Mostly, the pleasure of Laura Warholic lies in the sheer excess of its loathing. This is the Moby-Dick of misanthropy, with long sections on various subjects (San Francisco, the Irish, the creativity of women, democracy, etc.) especially deserving of contempt. Theroux’s knowledge of the modern world is perhaps less granular than it ought to be for a project of this scale: he ridicules tech companies, e.g., as “soulless, antiseptic firms that in their mad drive for more production had spent years hiring aggressive professional ‘facilitators’ with theories of innovative management” — right, but who didn’t know that already? But it is impressive nonetheless.

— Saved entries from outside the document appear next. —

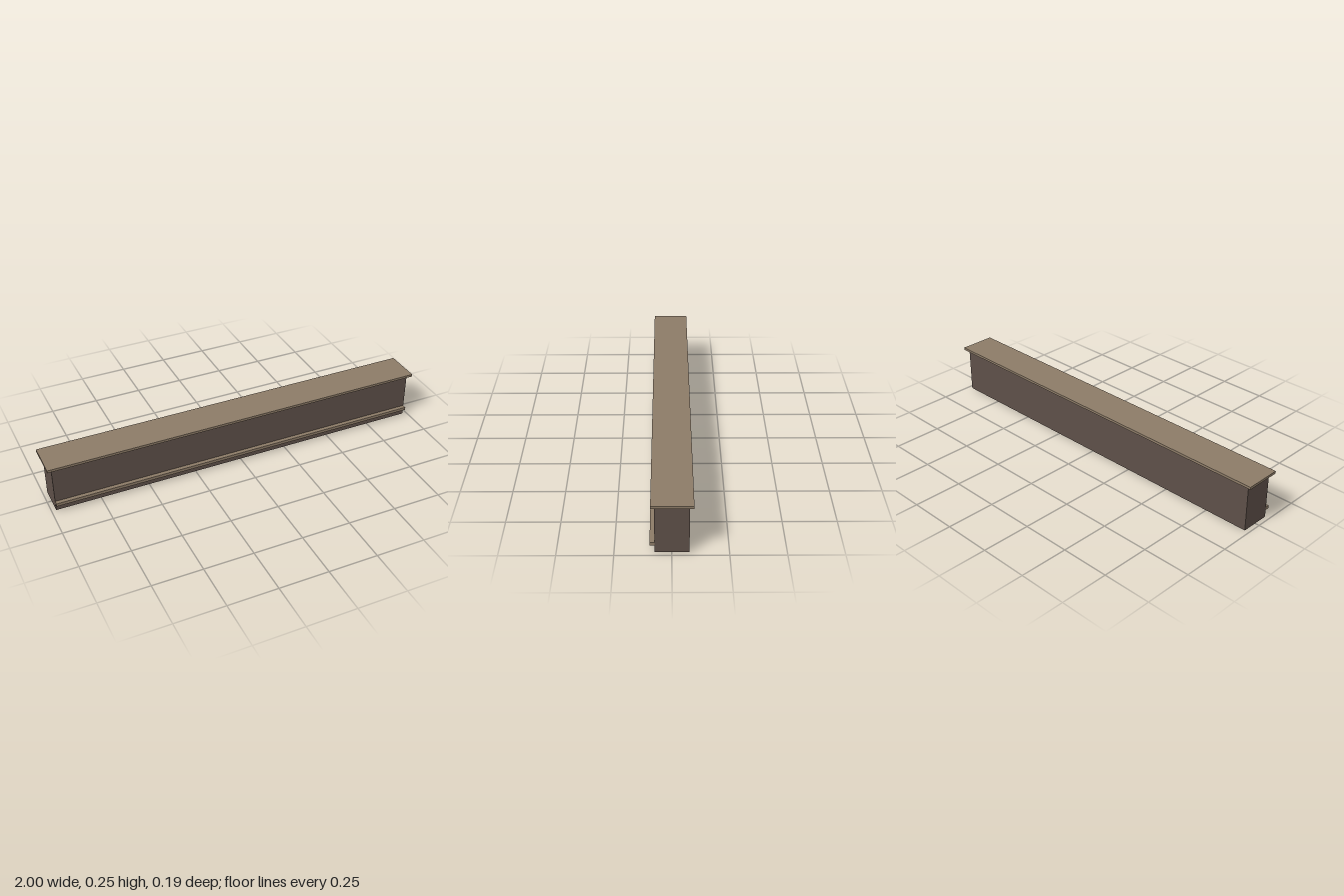
import * as THREE from 'three';

export function createModel() {
  const group = new THREE.Group();
  const darkBrown = new THREE.MeshStandardMaterial({ color: 0x5e5049 });
  darkBrown.name = 'darkBrown';
  const tan = new THREE.MeshStandardMaterial({ color: 0x8c7b67 });
  tan.name = 'tan';

  // Box centred on x, given its half width and its y and z ranges
  const addBox = (name, material, halfX, [y0, y1], [z0, z1]) => {
    const mesh = new THREE.Mesh(new THREE.BoxGeometry(halfX * 2, y1 - y0, z1 - z0), material);
    mesh.position.set(0, (y0 + y1) / 2, (z0 + z1) / 2);
    mesh.name = name;
    group.add(mesh);
  };

  addBox('body', darkBrown, 0.977, [0, 0.241], [-0.077, 0.075]);
  addBox('topSlab', tan, 1, [0.241, 0.254], [-0.095, 0.091]);
  // Narrow ledge along the foot of the front
  addBox('frontRail', tan, 0.977, [0.037, 0.053], [0.075, 0.096]);

  return group;
}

Is Laura Warholic a good book? It is a mad book. It is a badly edited book: at one point we learn that Eugene Eyestones’ father died, that his mother was killed in a traffic accident, and that his father then died again, of grief. It is an excessive book. But excess, as we knew even before we met Kurtz at the head of the river, has its own kind of power. It reminds us of how much, for good or ill, there is in us, of what great small-mindedness we are capable.